** Opening MATERIAL SUPPLIED block **

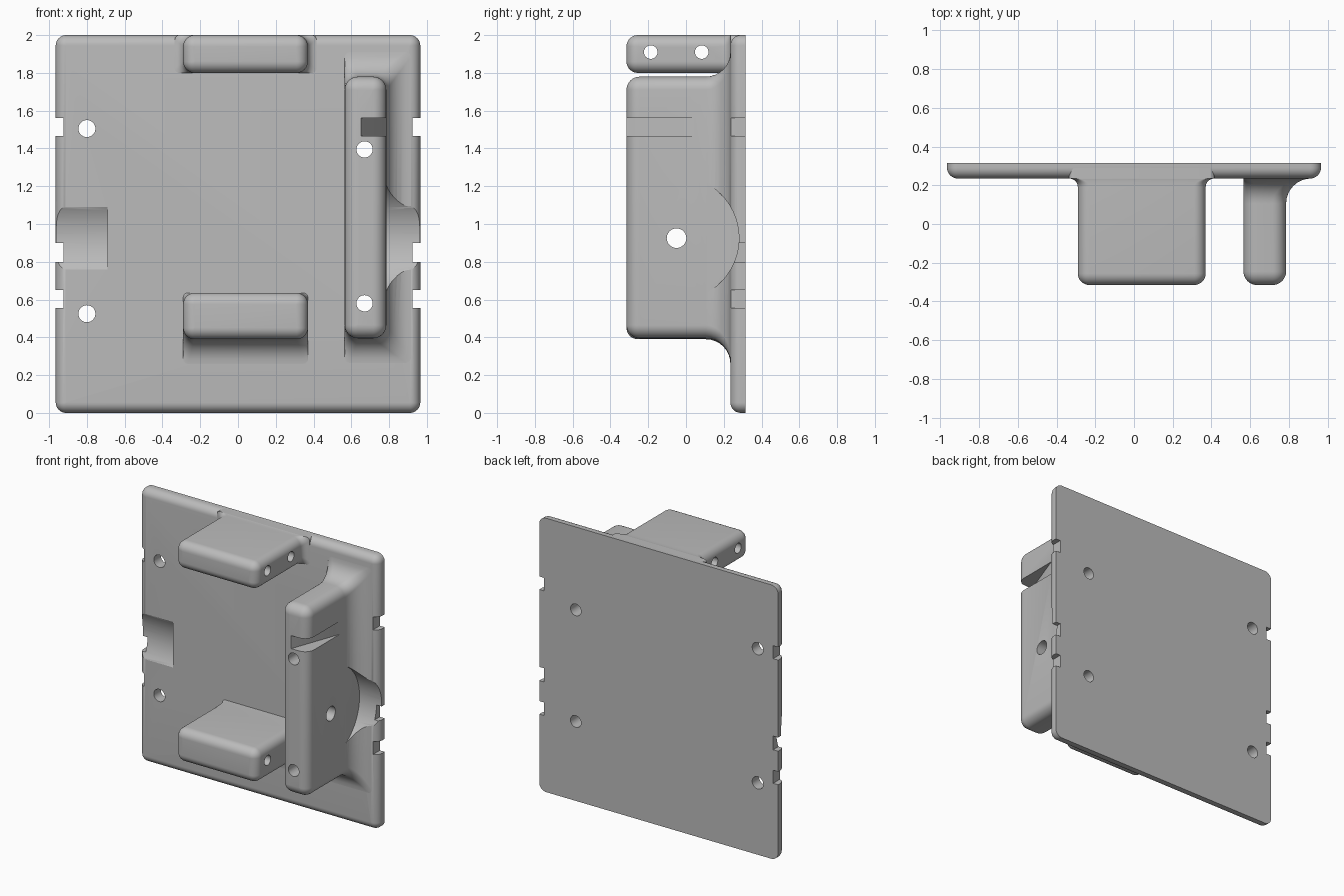
import bpy, bmesh, math

if "Cube" in bpy.data.objects:
    bpy.data.objects.remove(bpy.data.objects["Cube"])

grey = bpy.data.materials.new("light_grey")
grey.diffuse_color = (0.5, 0.5, 0.5, 1)
grey.use_nodes = True
grey.node_tree.nodes["Principled BSDF"].inputs["Base Color"].default_value = grey.diffuse_color

FRONT, FACE, BACK = -0.315, 0.235, 0.315   # block fronts, plate face, plate back
STEPS = 8


def rounded_loop(bm, y, x0, x1, z0, z1, r):
    """Rounded rectangle of vertices in the plane at depth y."""
    r = max(r, 0.002)
    corners = [(x1 - r, z1 - r), (x0 + r, z1 - r), (x0 + r, z0 + r), (x1 - r, z0 + r)]
    verts = []
    for i, (cx, cz) in enumerate(corners):
        for k in range(STEPS + 1):
            a = math.pi / 2 * (i + k / STEPS)
            verts.append(bm.verts.new((cx + r * math.cos(a), y, cz + r * math.sin(a))))
    return verts


def finish(bm, name):
    bmesh.ops.recalc_face_normals(bm, faces=bm.faces)
    mesh = bpy.data.meshes.new(name)
    bm.to_mesh(mesh)
    bm.free()
    mesh.materials.append(grey)
    ob = bpy.data.objects.new(name, mesh)
    bpy.context.collection.objects.link(ob)
    return ob


def pad(name, x0, x1, z0, z1, front, back, r, flare=(0, 0, 0, 0)):
    """Block with a rounded front, flaring (left, right, down, up) into the plate."""
    bm = bmesh.new()
    loops = []
    for k in range(STEPS + 1):                       # rounded front edge
        a = math.pi / 2 * k / STEPS
        t = r * (1 - math.sin(a))
        loops.append(rounded_loop(bm, front + r * (1 - math.cos(a)),
                                  x0 + t, x1 - t, z0 + t, z1 - t, r - t))
    size = max(flare)
    if size:
        for k in range(STEPS + 1):                   # concave fillet at the plate
            a = math.pi / 2 * k / STEPS
            t = 1 - math.cos(a)
            l, rt, d, u = (f * t for f in flare)
            loops.append(rounded_loop(bm, FACE - size + size * math.sin(a),
                                      x0 - l, x1 + rt, z0 - d, z1 + u, r * (1 - 0.6 * t)))
    loops.append(rounded_loop(bm, back, x0 - flare[0], x1 + flare[1],
                              z0 - flare[2], z1 + flare[3], r * (0.4 if size else 1)))
    n = len(loops[0])
    for a, b in zip(loops, loops[1:]):
        for i in range(n):
            bm.faces.new((a[i], a[(i + 1) % n], b[(i + 1) % n], b[i]))
    bm.faces.new(loops[0])
    bm.faces.new(loops[-1])
    return finish(bm, name)


def prism(name, points, place):
    """Prism between two copies of a 2D outline; place(p, q, end) gives a 3D point."""
    bm = bmesh.new()
    a, b = ([bm.verts.new(place(p, q, e)) for p, q in points] for e in (0, 1))
    n = len(points)
    for i in range(n):
        bm.faces.new((a[i], a[(i + 1) % n], b[(i + 1) % n], b[i]))
    bm.faces.new(a)
    bm.faces.new(b)
    return finish(bm, name)


def circle(p, q, r, n=32):
    return [(p + r * math.cos(2 * math.pi * i / n), q + r * math.sin(2 * math.pi * i / n))
            for i in range(n)]


def drill_x(y, z, r, x0, x1, n=32):
    return prism("drill", circle(y, z, r, n), lambda p, q, e: (x1 if e else x0, p, q))


def drill_y(x, z, r):
    return prism("drill", circle(x, z, r), lambda p, q, e: (p, 0.5 if e else -0.5, q))


def slot(points, z0, z1):
    return prism("slot", points, lambda p, q, e: (p, q, z1 if e else z0))


def cut(ob, cutters):
    for c in cutters:
        m = ob.modifiers.new("cut", "BOOLEAN")
        m.operation, m.solver, m.object = "DIFFERENCE", "EXACT", c
    dg = bpy.context.evaluated_depsgraph_get()
    mesh = bpy.data.meshes.new_from_object(ob.evaluated_get(dg))
    ob.modifiers.clear()
    ob.data = mesh


# Main parts
plate = pad("back_plate", -0.965, 0.965, 0, 2, FACE, BACK, 0.055)
top = pad("top_block", -0.29, 0.37, 1.8, 2, FRONT, 0.29, 0.06, (0.045, 0.045, 0, 0))
bottom = pad("bottom_block", -0.29, 0.37, 0.39, 0.635, FRONT, 0.29, 0.06, (0, 0, 0.13, 0))
side = pad("side_block", 0.565, 0.785, 0.395, 1.78, FRONT, 0.29, 0.07, (0, 0.13, 0.13, 0.13))

# Round reliefs, screw holes and edge notches
relief_right = drill_x(-0.05, 0.925, 0.33, 0.786, 1.1, 96)
relief_left = drill_x(-0.05, 0.925, 0.33, -1.1, -0.69, 96)
side_screws = [drill_y(0.67, z, 0.043) for z in (1.395, 0.58)]
plate_screws = [drill_y(-0.8, z, 0.045) for z in (1.505, 0.525)]
notches = []
for s in (-1, 1):
    for z0, z1 in ((1.465, 1.56), (0.8, 0.9), (0.555, 0.65)):
        notches.append(slot([(s * 0.925, 0.1), (s * 1.1, 0.1), (s * 1.1, 0.5), (s * 0.925, 0.5)], z0, z1))
axle = drill_x(-0.05, 0.925, 0.052, 0.4, 1.0)
wedge = slot([(0.643, -0.335), (0.9, -0.335), (0.9, 0.055), (0.786, 0.055)], 1.465, 1.56)
cross = {z: [drill_x(y, z, 0.036, -0.5, 0.5) for y in (-0.187, 0.083)] for z in (1.91, 0.525)}

cut(plate, [relief_left, relief_right] + side_screws + plate_screws + notches)
cut(side, [relief_right, axle, wedge] + side_screws)
cut(top, cross[1.91])
cut(bottom, cross[0.525])

# Remove cutters, then smooth the rounded edges
parts = [plate, top, bottom, side]
for ob in list(bpy.data.objects):
    if ob not in parts:
        bpy.data.objects.remove(ob)
for ob in parts:
    bpy.ops.object.select_all(action="DESELECT")
    ob.select_set(True)
    bpy.context.view_layer.objects.active = ob
    bpy.ops.object.shade_smooth_by_angle(angle=math.radians(30))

** Closing MATERIAL SUPPLIED block **

PROBLEM REQUIREMENTS —
All lines with the word "range" must be located in the data and copied.

REPLY TO THE TASK —
        for k in range(STEPS + 1):
    for k in range(STEPS + 1):                       # rounded front edge
        for k in range(STEPS + 1):                   # concave fillet at the plate
        for i in range(n):
    for i in range(n):
            for i in range(n)]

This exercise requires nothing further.